DATASET RECORDS below:

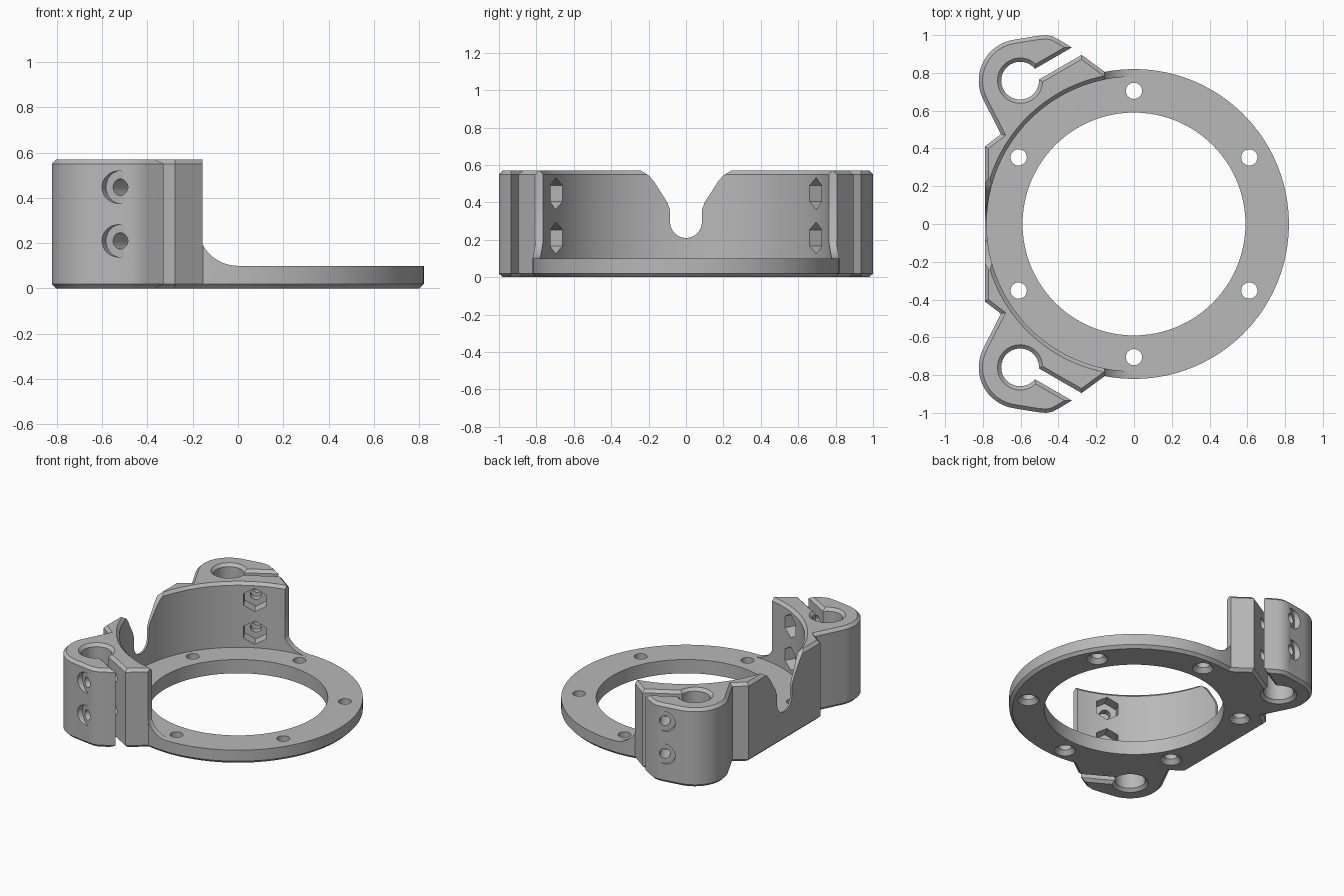
import bpy, bmesh
from math import sin, cos, asin, radians, pi, sqrt
from mathutils import Vector, Matrix

if "Cube" in bpy.data.objects:
    bpy.data.objects.remove(bpy.data.objects["Cube"])

HEIGHT, PLATE, CHAMFER = 0.57, 0.10, 0.02
RING_R, BORE_R, HOLE_R = 0.82, 0.78, 0.59
ROD = Vector((-0.603, 0.759))                     # clamp hole centre
SLOT = Vector((cos(pi / 6), sin(pi / 6)))         # slot direction
AXIS = Vector((-sin(pi / 6), cos(pi / 6)))        # bolt direction, outward


def arc(cx, cy, r, a0, a1, n):
    """Points on an arc, angles in degrees."""
    return [(cx + r * cos(radians(a0 + (a1 - a0) * i / n)),
             cy + r * sin(radians(a0 + (a1 - a0) * i / n))) for i in range(n + 1)]


def make_object(name, bm):
    bmesh.ops.recalc_face_normals(bm, faces=bm.faces)
    mesh = bpy.data.meshes.new(name)
    bm.to_mesh(mesh)
    bm.free()
    obj = bpy.data.objects.new(name, mesh)
    bpy.context.collection.objects.link(obj)
    return obj


def prism(name, points, place, depth, chamfer=0):
    """Extrude a 2D outline; place maps (u, v) to 3D, depth is the sweep."""
    bm = bmesh.new()
    face = bm.faces.new([bm.verts.new(place(u, v)) for u, v in points])
    rims = list(face.edges)
    ext = bmesh.ops.extrude_face_region(bm, geom=[face], use_keep_orig=True)["geom"]
    bmesh.ops.translate(bm, vec=depth, verts=[v for v in ext if isinstance(v, bmesh.types.BMVert)])
    rims += [e for e in ext if isinstance(e, bmesh.types.BMEdge)]
    bmesh.ops.recalc_face_normals(bm, faces=bm.faces)
    if chamfer:
        bmesh.ops.bevel(bm, geom=rims, offset=chamfer, segments=1,
                        affect='EDGES', clamp_overlap=False)
    return make_object(name, bm)


def rod(name, a, b, r1, r2=None, sides=32):
    """Cylinder, cone or hexagonal bar from a to b."""
    a, b = Vector(a), Vector(b)
    rot = (b - a).to_track_quat('Z', 'Y').to_matrix().to_4x4()
    bm = bmesh.new()
    bmesh.ops.create_cone(bm, cap_ends=True, segments=sides, radius1=r1,
                          radius2=r1 if r2 is None else r2, depth=(b - a).length,
                          matrix=Matrix.Translation((a + b) / 2) @ rot)
    return make_object(name, bm)


def cut(target, cutter):
    cutter.hide_render = True
    mod = target.modifiers.new("cut", 'BOOLEAN')
    mod.operation, mod.solver, mod.object = 'DIFFERENCE', 'EXACT', cutter
    bpy.context.view_layer.update()
    graph = bpy.context.evaluated_depsgraph_get()
    mesh = bpy.data.meshes.new_from_object(target.evaluated_get(graph))
    target.modifiers.clear()
    target.data = mesh
    bpy.data.objects.remove(cutter)


# Half outline: ring edge, inner jaw, slot, rod hole, outer jaw, back wall
lower, upper = -0.045, 0.015
half = arc(0, 0, RING_R, 0, 100.9, 44)
half.append(tuple(ROD + SLOT * 0.35 + AXIS * lower))
half += arc(ROD.x, ROD.y, 0.1, 30 + asin(lower / 0.1) * 180 / pi,
            30 + asin(upper / 0.1) * 180 / pi - 360, 36)
half.append(tuple(ROD + SLOT * 0.325 + AXIS * upper))
half += [(-0.40, 0.977), (-0.43, 0.993), (-0.465, 1.0), (-0.51, 0.996)]
half += arc(ROD.x, ROD.y, 0.219, 100, 204, 18)
half += [(-0.705, 0.475), (-0.79, 0.41)]
outline = half + [(x, -y) for x, y in reversed(half[1:])]
body = prism("clamp_bracket", outline, lambda u, v: (u, v, 0), (0, 0, HEIGHT), CHAMFER)

# Open space above the plate, with concave fillets at the wall ends
R = 0.177
start = 180 + asin((R - 0.095) / R) * 180 / pi
clear = [(-0.157, 0.8)] + arc(0, PLATE + R, R, start, 270, 14) + [(1, PLATE), (1, 0.8)]
cut(body, prism("front_clearance", clear, lambda u, v: (u, -1.2, v), (0, 2.4, 0)))

# Round inside of the wall, with a chamfered top rim
cut(body, rod("wall_bore", (0, 0, PLATE), (0, 0, 0.8), BORE_R, sides=128))
cut(body, rod("wall_bore_chamfer", (0, 0, HEIGHT - CHAMFER), (0, 0, HEIGHT + CHAMFER),
              BORE_R, BORE_R + 2 * CHAMFER, 128))

# Flared notch in the back wall
flare = [(0.085, 0.36), (0.1, 0.4), (0.17, 0.51), (0.2, 0.545), (0.25, 0.575), (0.25, 0.8)]
notch = [(-y, z) for y, z in reversed(flare)] + arc(0, 0.295, 0.085, 180, 360, 20) + flare
cut(body, prism("wall_notch", notch, lambda u, v: (-1, u, v), (0.5, 0, 0)))

# Ring opening and six countersunk mounting holes
cut(body, rod("ring_opening", (0, 0, -0.1), (0, 0, 0.3), HOLE_R, sides=128))
for i in range(6):
    a = radians(30 + 60 * i)
    x, y = 0.705 * cos(a), 0.705 * sin(a)
    cut(body, rod("mount_hole", (x, y, -0.1), (x, y, 0.2), 0.043))
    cut(body, rod("countersink", (x, y, -0.03), (x, y, 0.03), 0.097, 0.043))

# Clamp bolts: spot face outside, through hole, hexagonal nut pocket inside
seat = Vector((-0.52, 0.985))
for side in (1, -1):
    for z in (0.21, 0.447):
        def at(t):
            p = seat + AXIS * t
            return (p.x, p.y * side, z)
        cut(body, rod("spot_face", at(0), at(0.2), 0.072))
        cut(body, rod("bolt_hole", at(-0.45), at(0.1), 0.036))
        cut(body, rod("nut_pocket", at(-0.45), at(-0.25), 0.085, sides=6))

# Single grey material
grey = bpy.data.materials.new("plain grey")
grey.use_nodes = True
colour = (0.48, 0.48, 0.48, 1)
grey.diffuse_color = colour
grey.node_tree.nodes["Principled BSDF"].inputs["Base Color"].default_value = colour
body.data.materials.clear()
body.data.materials.append(grey)
for p in body.data.polygons:
    p.material_index = 0

bpy.ops.object.select_all(action='DESELECT')
body.select_set(True)
bpy.context.view_layer.objects.active = body
bpy.ops.object.shade_smooth_by_angle(angle=radians(30))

End of DATASET RECORDS.

## WHAT YOU ARE ASKED TO DO
Nothing should appear in the answer except the lines from the one with "v), (0.5, 0, 0)))" through the final line of the records, written exactly.

## OUTPUT
cut(body, prism("wall_notch", notch, lambda u, v: (-1, u, v), (0.5, 0, 0)))

# Ring opening and six countersunk mounting holes
cut(body, rod("ring_opening", (0, 0, -0.1), (0, 0, 0.3), HOLE_R, sides=128))
for i in range(6):
    a = radians(30 + 60 * i)
    x, y = 0.705 * cos(a), 0.705 * sin(a)
    cut(body, rod("mount_hole", (x, y, -0.1), (x, y, 0.2), 0.043))
    cut(body, rod("countersink", (x, y, -0.03), (x, y, 0.03), 0.097, 0.043))

# Clamp bolts: spot face outside, through hole, hexagonal nut pocket inside
seat = Vector((-0.52, 0.985))
for side in (1, -1):
    for z in (0.21, 0.447):
        def at(t):
            p = seat + AXIS * t
            return (p.x, p.y * side, z)
        cut(body, rod("spot_face", at(0), at(0.2), 0.072))
        cut(body, rod("bolt_hole", at(-0.45), at(0.1), 0.036))
        cut(body, rod("nut_pocket", at(-0.45), at(-0.25), 0.085, sides=6))

# Single grey material
grey = bpy.data.materials.new("plain grey")
grey.use_nodes = True
colour = (0.48, 0.48, 0.48, 1)
grey.diffuse_color = colour
grey.node_tree.nodes["Principled BSDF"].inputs["Base Color"].default_value = colour
body.data.materials.clear()
body.data.materials.append(grey)
for p in body.data.polygons:
    p.material_index = 0

bpy.ops.object.select_all(action='DESELECT')
body.select_set(True)
bpy.context.view_layer.objects.active = body
bpy.ops.object.shade_smooth_by_angle(angle=radians(30))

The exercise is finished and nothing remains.